      "I believe now that the next step is for what is known as a mission ‘Phase A’ study. This is where different mission architectures are reviewed (for example, how big should a spacecraft be, what type of launch vehicle could be used, how much power will be needed, what challenges are there for technology development etc.), budgets planned and a science definition team assembled to help connect what is technological possible with realistic scientific objectives.

       

      This is where our science team expertise will be able to help guide what questions should be addressed by sending a mission to a polar region. We can hopefully identify a good range of experiment packages to answer these questions. This initial stage will then present ideas to be taken forward for more fund raising and industrial studies to start the mission build."

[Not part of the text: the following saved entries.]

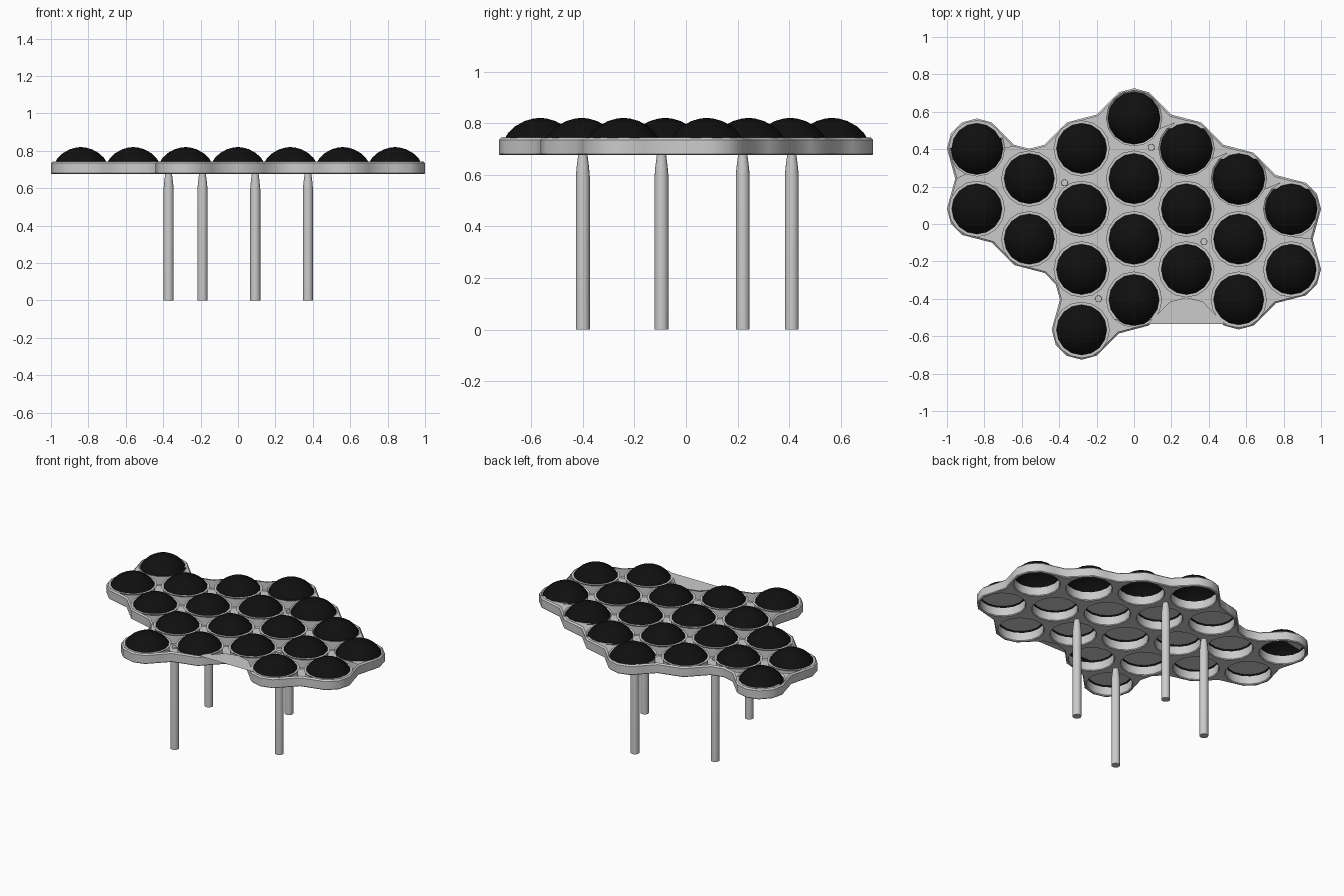
import bpy, bmesh, math
from mathutils import Vector

if "Cube" in bpy.data.objects:
    bpy.data.objects.remove(bpy.data.objects["Cube"])

DX, DY = 0.28, 0.28 / math.sqrt(3)      # honeycomb steps
R, RF, HOLE = 0.16, 0.158, 0.14         # cell radius, fillet radius, hole radius
N = 16

# Honeycomb cells as (column, half-row): rim cells counter-clockwise, then inner ones
rim = [(-1, -3.5), (0, -2.5), (1, -1.5), (2, -2.5), (3, -1.5), (3, 0.5), (2, 1.5),
       (1, 2.5), (0, 3.5), (-1, 2.5), (-2, 1.5), (-3, 2.5), (-3, 0.5), (-2, -0.5), (-1, -1.5)]
inner = [(-1, 0.5), (0, 1.5), (0, -0.5), (1, 0.5), (2, -0.5)]
to_xy = lambda c: Vector((c[0] * DX, c[1] * DY))
rim_xy = [to_xy(c) for c in rim]
cells = rim_xy + [to_xy(c) for c in inner]


def arc(c, r, a0, sweep):
    n = round(abs(sweep) / math.radians(30))
    if n == 0:
        a = a0 + sweep / 2
        return [c + r * Vector((math.cos(a), math.sin(a)))]
    return [c + r * Vector((math.cos(a0 + sweep * i / n), math.sin(a0 + sweep * i / n)))
            for i in range(n + 1)]


def outline(inset):
    """Rim cells joined by concave fillets, moved inwards by inset."""
    r, rf = R - inset, RF + inset
    count = len(rim_xy)
    fillets = []
    for i, a in enumerate(rim_xy):
        b = rim_xy[(i + 1) % count]
        d = b - a
        out = Vector((d.y, -d.x)).normalized()
        fillets.append((a + b) / 2 + out * math.sqrt((R + RF) ** 2 - (d.length / 2) ** 2))
    ang = lambda v: math.atan2(v.y, v.x)
    pts = []
    for i, c in enumerate(rim_xy):
        f, nxt = fillets[i], rim_xy[(i + 1) % count]
        a0, a1 = ang(fillets[i - 1] - c), ang(f - c)
        pts += arc(c, r, a0, (a1 - a0) % (2 * math.pi))
        b0, b1 = ang(c - f), ang(nxt - f)
        pts += arc(f, rf, b0, -((b0 - b1) % (2 * math.pi)))[1:-1]
    return pts


def circle(c, r):
    return [c + r * Vector((math.cos(t), math.sin(t)))
            for t in (2 * math.pi * i / N for i in range(N))]


def finish(bm, name, smooth=35):
    bmesh.ops.recalc_face_normals(bm, faces=bm.faces)
    me = bpy.data.meshes.new(name)
    bm.to_mesh(me)
    bm.free()
    ob = bpy.data.objects.new(name, me)
    bpy.context.collection.objects.link(ob)
    bpy.ops.object.select_all(action='DESELECT')
    ob.select_set(True)
    bpy.context.view_layer.objects.active = ob
    bpy.ops.object.shade_smooth_by_angle(angle=math.radians(smooth))
    return ob


def skin(bm, rings):
    """Bridge equal-sized rings of vertices with quads."""
    for lo, hi in zip(rings, rings[1:]):
        n = len(lo)
        for i in range(n):
            j = (i + 1) % n
            bm.faces.new((lo[i], lo[j], hi[j], hi[i]))


def lathe(name, profile, cap_bottom=False, smooth=35):
    bm = bmesh.new()
    rings = [[bm.verts.new((p.x, p.y, z)) for p in circle(Vector((0, 0)), r)]
             for r, z in profile]
    skin(bm, rings)
    bm.faces.new(rings[-1])
    if cap_bottom:
        bm.faces.new(rings[0])
    return finish(bm, name, smooth)


# Table top frame: chamfered walls around the outline and every hole
bm = bmesh.new()
levels = [(0.005, 0.676), (0, 0.681), (0, 0.735), (0.01, 0.744)]
bottom, top = [], []
for shape in [outline] + [lambda e, c=c: circle(c, HOLE + e) for c in cells]:
    rings = [[bm.verts.new((p.x, p.y, z)) for p in shape(e)] for e, z in levels]
    skin(bm, rings)
    bottom.append(rings[0])
    top.append(rings[-1])
for loops in (bottom, top):
    edges = [bm.edges.get((l[i - 1], l[i])) for l in loops for i in range(len(l))]
    bmesh.ops.triangle_fill(bm, edges=edges, use_beauty=True, normal=(0, 0, 1))
finish(bm, "honeycomb_frame")

# Black domes, one in each hole (shared mesh)
black = bpy.data.materials.new("black")
black.diffuse_color = (0.005, 0.005, 0.005, 1)
black.use_nodes = True
black.node_tree.nodes["Principled BSDF"].inputs["Base Color"].default_value = black.diffuse_color
dome = lathe("dome_1", [(0.14, 0.735), (0.124, 0.762), (0.096, 0.788),
                        (0.06, 0.808), (0.025, 0.818), (0.002, 0.82)], smooth=40)
dome.data.materials.append(black)
for i, c in enumerate(cells):
    ob = dome
    if i:
        ob = bpy.data.objects.new(f"dome_{i + 1}", dome.data)
        bpy.context.collection.objects.link(ob)
    ob.location = (c.x, c.y, 0)

# Four legs tapering at the top
for i, (x, y) in enumerate([(-0.19, -0.4), (0.374, -0.095), (0.092, 0.41), (-0.371, 0.22)]):
    leg = lathe(f"leg_{i + 1}", [(0.027, 0), (0.027, 0.595), (0.024, 0.63), (0.017, 0.685)], True)
    leg.location = (x, y, 0)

      close up of the lander

       

      The project did get funded but it was quite tense in the hours near the deadline - what would have happened for the people involved if the project wasn't funded? 

       

      "Probably felt immense frustration that the opportunity had slipped by! But we would all have kept plugging away to convince people that there is a great deal of exciting science to do on the Moon and on other planetary bodies as well. We are always on the lookout for opportunities to get to the Moon to land our experiments so hopefully we would have kept writing applications and negotiating with space agency bodies to find a way to explore our nearest neighbour."  

       

      Do you think crowd funding could be the future of space exploration?

      "I don’t really know. It is all rather at an experimental stage. There are several other crowd sourcing space mission or robotic experiments being advertised at the moment. I think it is going to be interesting to see how these ideas progress and how many are ultimately successful. I think that commercially driven spaceflight in collaboration with national/international space agency efforts is a promising way to go to provide access to space for practical (i.e., mining) applications."

      For more info on Lunar Mission One, click below:


      By Mike Birchall

        •